* Exercise goal
Setting pictures aside, output exactly the lines from the start of the records to the line with "from (z, half", that line included.

Stored data entries
^^^^^^^^

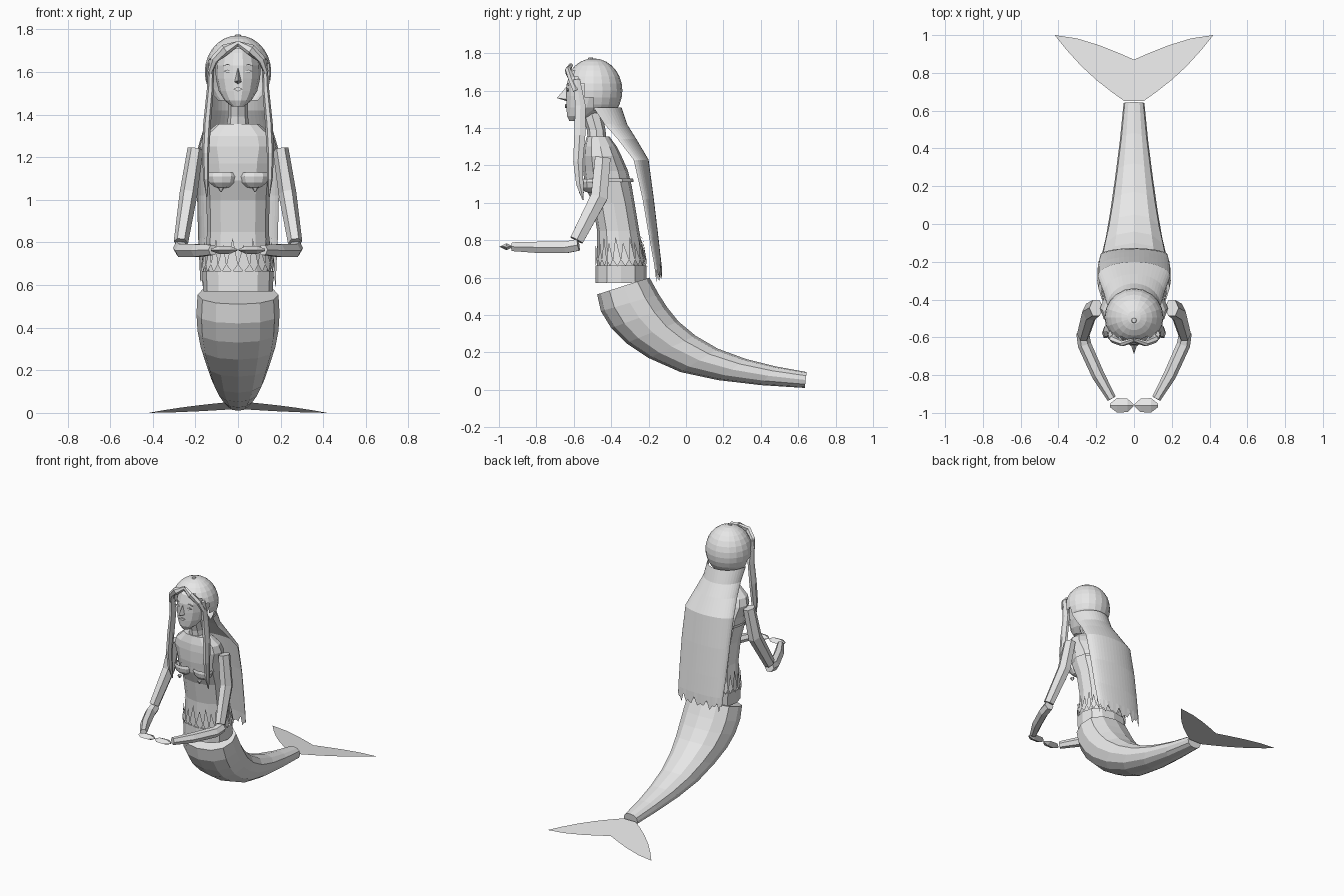
import bpy, bmesh, math
from mathutils import Vector, Matrix

if "Cube" in bpy.data.objects:
    bpy.data.objects.remove(bpy.data.objects["Cube"])

grey = bpy.data.materials.new("pale grey")
grey.diffuse_color = (0.8, 0.8, 0.8, 1)
grey.use_nodes = True
grey.node_tree.nodes["Principled BSDF"].inputs["Base Color"].default_value = grey.diffuse_color


def finish(name, bm, mirror=False):
    if mirror:  # copy across x = 0
        geo = bmesh.ops.duplicate(bm, geom=bm.verts[:] + bm.edges[:] + bm.faces[:])["geom"]
        for v in [g for g in geo if isinstance(g, bmesh.types.BMVert)]:
            v.co.x *= -1
    bmesh.ops.recalc_face_normals(bm, faces=bm.faces[:])
    me = bpy.data.meshes.new(name)
    bm.to_mesh(me)
    bm.free()
    me.materials.append(grey)
    ob = bpy.data.objects.new(name, me)
    bpy.context.collection.objects.link(ob)
    return ob


def ring(c, a, b, n, power=1.0, turn=0.0):
    """Closed oval around c with half axes a and b; power below 1 squares it."""
    pts = []
    for i in range(n):
        t = 2 * math.pi * (i + turn) / n
        ca, sa = math.cos(t), math.sin(t)
        f = lambda q: math.copysign(abs(q) ** power, q) if abs(q) > 1e-6 else 0
        pts.append(Vector(c) + Vector(a) * f(ca) + Vector(b) * f(sa))
    return pts


def loft(bm, rings, closed=True, caps=True):
    rows = [[bm.verts.new(p) for p in r] for r in rings]
    n = len(rows[0])
    for r, s in zip(rows, rows[1:]):
        for i in range(n if closed else n - 1):
            j = (i + 1) % n
            bm.faces.new((r[i], r[j], s[j], s[i]))
    if caps:
        bm.faces.new(rows[0][::-1])
        bm.faces.new(rows[-1])


def upright(levels, n, power=1.0):
    """Horizontal rings from (z, half width, front y, back y)."""
    return [ring((0, (f + b) / 2, z), (w, 0, 0), (0, (b - f) / 2, 0), n, power)
            for z, w, f, b in levels]


def tube(bm, path, n=6, caps=True):
    """Path of (centre, radius across x, radius across the bend)."""
    pts = [Vector(p[0]) for p in path]
    rings = []
    for i, (c, rx, ry) in enumerate(path):
        d = (pts[min(i + 1, len(pts) - 1)] - pts[max(i - 1, 0)]).normalized()
        a = (Vector((1, 0, 0)) - d * d.x).normalized()
        rings.append(ring(c, a * rx, d.cross(a) * ry, n))
    loft(bm, rings, caps=caps)


# Tail: oval sections between an upper and a lower outline
bm = bmesh.new()
stations = [(-.195, .60, -.475, .51, .19), (-.145, .51, -.455, .42, .195),
            (-.10, .44, -.40, .33, .19), (-.04, .365, -.32, .25, .175),
            (.05, .29, -.20, .17, .15), (.17, .22, -.03, .095, .125),
            (.32, .165, .17, .052, .10), (.48, .125, .40, .025, .075),
            (.645, .095, .635, .01, .055)]
loft(bm, [ring((0, (uy + ly) / 2, (uz + lz) / 2), (w, 0, 0),
               (0, (uy - ly) / 2, (uz - lz) / 2), 12, .9)
          for uy, uz, ly, lz, w in stations])
finish("tail", bm)

# Tail fin: flat sheet sloping down to the tips
bm = bmesh.new()
half = [(.05, .65), (.12, .70), (.2, .763), (.28, .837), (.36, .925), (.42, 1.0),
        (.30, .982), (.18, .945), (.08, .905)]
outline = half + [(0, .87)] + [(-x, y) for x, y in half[::-1]]
bm.faces.new([bm.verts.new((x, y, .05 * (1 - y) / .35)) for x, y in outline])
finish("tail_fin", bm)

# Torso, neck and waist band
bm = bmesh.new()
loft(bm, upright([(.60, .155, -.475, -.22), (.72, .155, -.475, -.225),
                  (.85, .145, -.475, -.25), (1.0, .148, -.50, -.275),
                  (1.09, .155, -.54, -.29), (1.17, .16, -.55, -.31),
                  (1.25, .18, -.55, -.345), (1.30, .165, -.545, -.37),
                  (1.355, .10, -.53, -.41)], 12, .85))
finish("torso", bm)
bm = bmesh.new()
loft(bm, upright([(1.33, .055, -.525, -.425), (1.39, .047, -.53, -.43),
                  (1.48, .047, -.56, -.45)], 8))
finish("neck", bm)
bm = bmesh.new()
loft(bm, upright([(.57, .163, -.485, -.21), (.665, .168, -.483, -.212)], 12, .85))
finish("waist_band", bm)

# Fringe: pointed scales standing around the waist
bm = bmesh.new()
base = ring((0, -.345, .66), (.176, 0, 0), (0, .14, 0), 24, .85)
top = ring((0, -.357, .80), (.158, 0, 0), (0, .126, 0), 24, .85)
for i in range(24):
    j = (i + 1) % 24
    tip = (top[i] + top[j]) / 2
    tip.z += .03 * (i % 2) - .01
    foot = (base[i] + base[j]) / 2
    left, right = base[i].lerp(top[i], .25), base[j].lerp(top[j], .25)
    bm.faces.new([bm.verts.new(p) for p in (foot, right, tip, left)])
finish("waist_fringe", bm)

# Bust cups, band and small pendants
bm = bmesh.new()
bmesh.ops.create_uvsphere(bm, u_segments=10, v_segments=6, radius=1)
bmesh.ops.bisect_plane(bm, geom=bm.verts[:] + bm.edges[:] + bm.faces[:],
                       plane_co=(0, 0, .3), plane_no=(0, 0, 1), clear_outer=True)
bmesh.ops.transform(bm, verts=bm.verts[:], matrix=Matrix.Translation((.075, -.515, 1.11))
                    @ Matrix.Diagonal((.074, .052, .058, 1)))
finish("bust_cups", bm, True)
bm = bmesh.new()
loft(bm, upright([(1.112, .163, -.545, -.28), (1.13, .164, -.547, -.283)], 12, .85), caps=False)
finish("bust_band", bm)
bm = bmesh.new()
bmesh.ops.create_cone(bm, segments=5, radius1=.004, radius2=.016, depth=.02, cap_ends=True,
                      matrix=Matrix.Translation((.08, -.56, 1.047)))
finish("pendants", bm, True)

# Arms and hands
bm = bmesh.new()
tube(bm, [((.200, -.445, 1.24), .037, .048), ((.232, -.465, 1.03), .042, .052),
          ((.268, -.585, .80), .034, .042)])
tube(bm, [((.272, -.575, .775), .034, .036), ((.262, -.64, .762), .036, .036),
          ((.19, -.80, .762), .034, .034), ((.118, -.925, .765), .024, .027)])
finish("arms", bm, True)
bm = bmesh.new()
loft(bm, [ring((x, -.96, .765), (0, r * 2, 0), (0, 0, r), 4)
          for x, r in ((.003, .003), (.035, .018), (.09, .019), (.127, .005))])
finish("hands", bm, True)

# Head and nose
bm = bmesh.new()
loft(bm, upright([(1.438, .028, -.625, -.56), (1.465, .062, -.638, -.50),
                  (1.51, .09, -.642, -.42), (1.57, .104, -.643, -.39),
                  (1.63, .106, -.642, -.38), (1.69, .095, -.625, -.39),
                  (1.735, .05, -.57, -.44)], 14))
finish("head", bm)
bm = bmesh.new()
corners = [(0, -.64, 1.62), (.017, -.637, 1.553), (0, -.637, 1.543), (-.017, -.637, 1.553), (0, -.69, 1.56)]
vs = [bm.verts.new(p) for p in corners]
for i in range(4):
    bm.faces.new((vs[i], vs[(i + 1) % 4], vs[4]))
finish("nose", bm)


# Face details as thin plates
def plate(name, pts, y, mirror):
    bm = bmesh.new()
    f = bm.faces.new([bm.verts.new((x, y, z)) for x, z in pts])
    ext = bmesh.ops.extrude_face_region(bm, geom=[f])["geom"]
    for v in [g for g in ext if isinstance(g, bmesh.types.BMVert)]:
        v.co.y += .008
    finish(name, bm, mirror)


plate("eyes", [(.03, 1.602), (.048, 1.611), (.068, 1.604), (.048, 1.594)], -.637, True)
plate("brows", [(.025, 1.628), (.05, 1.638), (.075, 1.626), (.05, 1.633)], -.634, True)
plate("lips", [(-.022, 1.52), (-.007, 1.527), (.007, 1.527), (.022, 1.52), (0, 1.508)], -.647, False)

# Hair cap: dome opened at the face, with a small crown knob
bm = bmesh.new()
bmesh.ops.create_uvsphere(bm, u_segments=20, v_segments=14, radius=1)
bmesh.ops.transform(bm, verts=bm.verts[:], matrix=Matrix.Translation((0, -.495, 1.60))
                    @ Matrix.Diagonal((.156, .155, .172, 1)))
gone = []
for f in bm.faces:
    c = f.calc_center_median()
    if c.z < 1.46 or (c.z < 1.70 and c.y < -.46 - (c.z - 1.45) * .55):
        gone.append(f)
bmesh.ops.delete(bm, geom=gone, context='FACES')
finish("hair_cap", bm)
bm = bmesh.new()
bmesh.ops.create_cone(bm, segments=8, radius1=.016, radius2=.012, depth=.012, cap_ends=True,
                      matrix=Matrix.Translation((0, -.51, 1.77)))
finish("crown_knob", bm)

# Swept locks across the forehead, then long locks in front of the shoulders
bm = bmesh.new()
tube(bm, [((.0, -.615, 1.735), .012, .012), ((.06, -.632, 1.705), .026, .016),
          ((.11, -.61, 1.66), .020, .020), ((.132, -.585, 1.60), .012, .022)])
finish("forehead_locks", bm, True)
bm = bmesh.new()
tube(bm, [((.125, -.585, 1.66), .012, .02), ((.130, -.565, 1.52), .016, .032),
          ((.145, -.568, 1.36), .018, .034), ((.152, -.577, 1.22), .017, .030),
          ((.150, -.568, 1.10), .013, .022), ((.146, -.55, 1.015), .003, .004)])
finish("front_locks", bm, True)

# Long back hair: curved sheet with a ragged hem
bm = bmesh.new()
rows = [(1.51, -.345, .140, .15), (1.42, -.315, .140, .12), (1.34, -.265, .160, .10),
        (1.23, -.200, .192, .08), (1.02, -.172, .192, .06), (.82, -.148, .187, .05),
        (.68, -.132, .180, .04)]
N = 22
sheet = []
for z, y, w, d in rows + [(.63, -.128, .178, .036)]:
    r = []
    for i in range(N + 1):
        t = math.pi * (i / N - .5)
        drop = 0
        if z == .63:
            drop = .035 * (i % 2) * -1 + .02 * math.sin(i * 1.7)
        r.append(Vector((w * math.sin(t), y - d * (1 - math.cos(t)), z + drop)))
    sheet.append(r)
loft(bm, sheet, closed=False, caps=False)
finish("back_hair", bm)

^^^^^^^^

* Response to this exercise
import bpy, bmesh, math
from mathutils import Vector, Matrix

if "Cube" in bpy.data.objects:
    bpy.data.objects.remove(bpy.data.objects["Cube"])

grey = bpy.data.materials.new("pale grey")
grey.diffuse_color = (0.8, 0.8, 0.8, 1)
grey.use_nodes = True
grey.node_tree.nodes["Principled BSDF"].inputs["Base Color"].default_value = grey.diffuse_color


def finish(name, bm, mirror=False):
    if mirror:  # copy across x = 0
        geo = bmesh.ops.duplicate(bm, geom=bm.verts[:] + bm.edges[:] + bm.faces[:])["geom"]
        for v in [g for g in geo if isinstance(g, bmesh.types.BMVert)]:
            v.co.x *= -1
    bmesh.ops.recalc_face_normals(bm, faces=bm.faces[:])
    me = bpy.data.meshes.new(name)
    bm.to_mesh(me)
    bm.free()
    me.materials.append(grey)
    ob = bpy.data.objects.new(name, me)
    bpy.context.collection.objects.link(ob)
    return ob


def ring(c, a, b, n, power=1.0, turn=0.0):
    """Closed oval around c with half axes a and b; power below 1 squares it."""
    pts = []
    for i in range(n):
        t = 2 * math.pi * (i + turn) / n
        ca, sa = math.cos(t), math.sin(t)
        f = lambda q: math.copysign(abs(q) ** power, q) if abs(q) > 1e-6 else 0
        pts.append(Vector(c) + Vector(a) * f(ca) + Vector(b) * f(sa))
    return pts


def loft(bm, rings, closed=True, caps=True):
    rows = [[bm.verts.new(p) for p in r] for r in rings]
    n = len(rows[0])
    for r, s in zip(rows, rows[1:]):
        for i in range(n if closed else n - 1):
            j = (i + 1) % n
            bm.faces.new((r[i], r[j], s[j], s[i]))
    if caps:
        bm.faces.new(rows[0][::-1])
        bm.faces.new(rows[-1])


def upright(levels, n, power=1.0):
    """Horizontal rings from (z, half width, front y, back y)."""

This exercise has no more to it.